Lines from the one containing "of neighbouring posts" through the last line of the data below are to be returned exactly; leave out the rest.

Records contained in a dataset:
+++

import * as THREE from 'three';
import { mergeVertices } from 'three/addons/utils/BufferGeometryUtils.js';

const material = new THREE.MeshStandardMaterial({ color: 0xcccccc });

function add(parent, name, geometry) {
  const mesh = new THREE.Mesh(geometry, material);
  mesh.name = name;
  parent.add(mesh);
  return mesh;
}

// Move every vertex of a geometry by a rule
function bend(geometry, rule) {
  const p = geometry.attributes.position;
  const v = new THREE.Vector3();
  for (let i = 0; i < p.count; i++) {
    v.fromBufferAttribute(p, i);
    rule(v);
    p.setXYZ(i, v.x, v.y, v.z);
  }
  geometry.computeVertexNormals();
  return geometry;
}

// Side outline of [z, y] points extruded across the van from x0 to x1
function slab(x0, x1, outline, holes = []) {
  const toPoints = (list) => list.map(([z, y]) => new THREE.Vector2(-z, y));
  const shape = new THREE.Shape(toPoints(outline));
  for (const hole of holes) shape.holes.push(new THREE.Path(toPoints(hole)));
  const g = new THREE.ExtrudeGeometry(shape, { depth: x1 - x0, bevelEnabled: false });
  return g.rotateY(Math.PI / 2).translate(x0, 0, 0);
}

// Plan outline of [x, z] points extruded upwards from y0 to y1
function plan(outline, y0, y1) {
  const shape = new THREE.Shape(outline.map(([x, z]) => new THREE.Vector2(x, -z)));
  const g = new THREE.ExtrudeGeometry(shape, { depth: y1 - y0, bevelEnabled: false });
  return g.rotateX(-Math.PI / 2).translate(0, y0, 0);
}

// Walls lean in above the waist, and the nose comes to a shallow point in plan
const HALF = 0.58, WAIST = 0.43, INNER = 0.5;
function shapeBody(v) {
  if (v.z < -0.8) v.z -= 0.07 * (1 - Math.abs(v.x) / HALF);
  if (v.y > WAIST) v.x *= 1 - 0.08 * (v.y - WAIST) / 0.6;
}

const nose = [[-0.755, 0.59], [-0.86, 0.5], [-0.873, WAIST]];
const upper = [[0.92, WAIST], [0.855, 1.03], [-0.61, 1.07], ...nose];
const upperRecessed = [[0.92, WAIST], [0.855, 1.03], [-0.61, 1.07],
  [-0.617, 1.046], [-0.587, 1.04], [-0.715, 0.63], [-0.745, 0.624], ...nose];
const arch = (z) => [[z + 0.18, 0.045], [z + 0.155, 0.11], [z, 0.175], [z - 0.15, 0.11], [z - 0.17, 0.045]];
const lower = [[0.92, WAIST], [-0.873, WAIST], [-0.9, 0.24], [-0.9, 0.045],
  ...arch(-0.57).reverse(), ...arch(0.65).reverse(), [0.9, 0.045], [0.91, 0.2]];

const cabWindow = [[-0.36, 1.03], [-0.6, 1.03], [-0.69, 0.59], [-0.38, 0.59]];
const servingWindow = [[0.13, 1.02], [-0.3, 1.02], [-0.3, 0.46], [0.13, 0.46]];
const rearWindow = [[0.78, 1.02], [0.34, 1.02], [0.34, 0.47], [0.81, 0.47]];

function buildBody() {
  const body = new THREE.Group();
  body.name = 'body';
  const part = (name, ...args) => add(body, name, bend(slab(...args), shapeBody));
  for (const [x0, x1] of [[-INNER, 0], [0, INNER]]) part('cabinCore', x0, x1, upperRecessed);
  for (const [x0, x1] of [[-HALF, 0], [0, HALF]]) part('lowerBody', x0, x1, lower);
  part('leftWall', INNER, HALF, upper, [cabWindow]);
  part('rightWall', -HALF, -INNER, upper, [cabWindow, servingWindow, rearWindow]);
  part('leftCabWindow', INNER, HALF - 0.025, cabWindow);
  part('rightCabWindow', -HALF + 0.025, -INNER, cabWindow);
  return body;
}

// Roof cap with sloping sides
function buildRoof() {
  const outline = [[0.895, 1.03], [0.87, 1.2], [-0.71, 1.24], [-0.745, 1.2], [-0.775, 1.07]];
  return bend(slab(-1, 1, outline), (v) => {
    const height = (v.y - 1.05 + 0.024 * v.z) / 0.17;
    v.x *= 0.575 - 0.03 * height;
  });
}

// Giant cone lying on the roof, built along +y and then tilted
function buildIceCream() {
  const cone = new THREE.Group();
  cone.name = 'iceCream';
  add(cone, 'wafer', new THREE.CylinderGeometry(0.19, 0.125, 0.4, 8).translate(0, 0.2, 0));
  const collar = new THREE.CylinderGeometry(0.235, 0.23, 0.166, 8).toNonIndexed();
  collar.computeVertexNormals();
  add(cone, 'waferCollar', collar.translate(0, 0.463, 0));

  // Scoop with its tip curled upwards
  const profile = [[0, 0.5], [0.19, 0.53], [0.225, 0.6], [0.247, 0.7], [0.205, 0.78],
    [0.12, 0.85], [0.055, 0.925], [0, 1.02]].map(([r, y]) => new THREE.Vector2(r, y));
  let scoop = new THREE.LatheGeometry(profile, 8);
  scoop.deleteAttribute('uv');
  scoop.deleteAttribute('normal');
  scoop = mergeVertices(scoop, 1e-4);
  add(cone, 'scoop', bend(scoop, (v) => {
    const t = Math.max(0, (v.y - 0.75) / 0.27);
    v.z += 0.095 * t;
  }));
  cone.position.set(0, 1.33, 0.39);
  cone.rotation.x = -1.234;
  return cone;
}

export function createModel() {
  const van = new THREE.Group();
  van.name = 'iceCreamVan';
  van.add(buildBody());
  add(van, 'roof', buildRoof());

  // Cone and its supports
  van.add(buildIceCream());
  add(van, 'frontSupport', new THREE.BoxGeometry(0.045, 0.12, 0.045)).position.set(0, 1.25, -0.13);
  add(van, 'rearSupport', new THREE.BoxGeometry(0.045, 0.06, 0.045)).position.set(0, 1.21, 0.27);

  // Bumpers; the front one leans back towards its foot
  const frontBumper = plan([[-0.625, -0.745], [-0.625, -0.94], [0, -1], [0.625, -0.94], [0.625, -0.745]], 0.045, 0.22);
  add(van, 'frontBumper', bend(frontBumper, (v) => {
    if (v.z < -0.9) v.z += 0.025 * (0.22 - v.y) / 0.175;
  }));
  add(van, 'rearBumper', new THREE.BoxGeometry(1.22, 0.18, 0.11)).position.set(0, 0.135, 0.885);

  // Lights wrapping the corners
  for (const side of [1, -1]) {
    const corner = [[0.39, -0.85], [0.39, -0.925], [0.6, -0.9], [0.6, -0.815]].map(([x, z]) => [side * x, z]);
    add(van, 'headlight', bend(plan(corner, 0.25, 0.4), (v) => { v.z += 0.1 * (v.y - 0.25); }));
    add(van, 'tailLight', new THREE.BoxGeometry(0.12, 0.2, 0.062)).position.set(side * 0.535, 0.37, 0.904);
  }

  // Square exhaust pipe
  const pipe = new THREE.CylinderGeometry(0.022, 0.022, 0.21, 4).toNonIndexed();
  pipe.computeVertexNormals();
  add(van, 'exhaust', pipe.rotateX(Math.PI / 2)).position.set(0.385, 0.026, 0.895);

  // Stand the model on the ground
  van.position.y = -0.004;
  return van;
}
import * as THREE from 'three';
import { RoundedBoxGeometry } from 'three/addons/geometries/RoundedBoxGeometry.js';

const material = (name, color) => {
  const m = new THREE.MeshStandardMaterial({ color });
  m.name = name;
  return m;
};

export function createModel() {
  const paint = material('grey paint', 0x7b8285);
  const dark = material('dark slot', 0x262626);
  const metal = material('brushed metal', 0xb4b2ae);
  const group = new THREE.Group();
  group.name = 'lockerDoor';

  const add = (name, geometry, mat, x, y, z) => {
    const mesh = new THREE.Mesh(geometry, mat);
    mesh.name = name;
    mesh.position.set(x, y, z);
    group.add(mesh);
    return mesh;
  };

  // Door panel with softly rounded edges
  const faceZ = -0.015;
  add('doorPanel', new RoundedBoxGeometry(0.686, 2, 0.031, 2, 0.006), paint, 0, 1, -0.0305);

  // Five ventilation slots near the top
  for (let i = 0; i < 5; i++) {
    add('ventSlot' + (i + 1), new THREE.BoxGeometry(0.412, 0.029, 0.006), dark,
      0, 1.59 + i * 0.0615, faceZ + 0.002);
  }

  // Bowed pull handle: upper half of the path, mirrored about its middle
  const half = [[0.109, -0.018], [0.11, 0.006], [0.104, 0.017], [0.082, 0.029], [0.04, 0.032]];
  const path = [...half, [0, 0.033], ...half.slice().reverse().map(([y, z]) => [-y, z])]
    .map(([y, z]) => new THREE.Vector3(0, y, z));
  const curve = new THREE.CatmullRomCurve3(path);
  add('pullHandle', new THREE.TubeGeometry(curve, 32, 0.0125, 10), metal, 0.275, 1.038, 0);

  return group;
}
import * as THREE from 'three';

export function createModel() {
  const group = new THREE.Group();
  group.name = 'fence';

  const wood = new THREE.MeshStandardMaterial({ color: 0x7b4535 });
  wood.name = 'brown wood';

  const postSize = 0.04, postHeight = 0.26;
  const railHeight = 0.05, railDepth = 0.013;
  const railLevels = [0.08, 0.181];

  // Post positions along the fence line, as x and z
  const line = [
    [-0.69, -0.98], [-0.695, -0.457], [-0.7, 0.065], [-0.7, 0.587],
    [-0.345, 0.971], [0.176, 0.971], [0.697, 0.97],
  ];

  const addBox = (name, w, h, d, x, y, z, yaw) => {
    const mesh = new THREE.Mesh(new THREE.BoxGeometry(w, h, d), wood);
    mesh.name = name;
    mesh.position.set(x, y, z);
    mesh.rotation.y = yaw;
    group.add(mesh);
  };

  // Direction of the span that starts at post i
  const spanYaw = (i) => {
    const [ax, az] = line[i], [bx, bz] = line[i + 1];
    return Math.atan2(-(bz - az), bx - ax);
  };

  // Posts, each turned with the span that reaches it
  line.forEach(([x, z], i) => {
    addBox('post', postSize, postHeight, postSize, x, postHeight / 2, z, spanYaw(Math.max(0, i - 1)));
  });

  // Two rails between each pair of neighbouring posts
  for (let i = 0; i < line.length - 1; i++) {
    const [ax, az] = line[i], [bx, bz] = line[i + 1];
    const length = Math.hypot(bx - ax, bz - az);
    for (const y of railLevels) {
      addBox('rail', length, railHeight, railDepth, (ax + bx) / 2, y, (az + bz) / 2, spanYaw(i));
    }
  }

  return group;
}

+++

*TASK RESULT:*
  // Two rails between each pair of neighbouring posts
  for (let i = 0; i < line.length - 1; i++) {
    const [ax, az] = line[i], [bx, bz] = line[i + 1];
    const length = Math.hypot(bx - ax, bz - az);
    for (const y of railLevels) {
      addBox('rail', length, railHeight, railDepth, (ax + bx) / 2, y, (az + bz) / 2, spanYaw(i));
    }
  }

  return group;
}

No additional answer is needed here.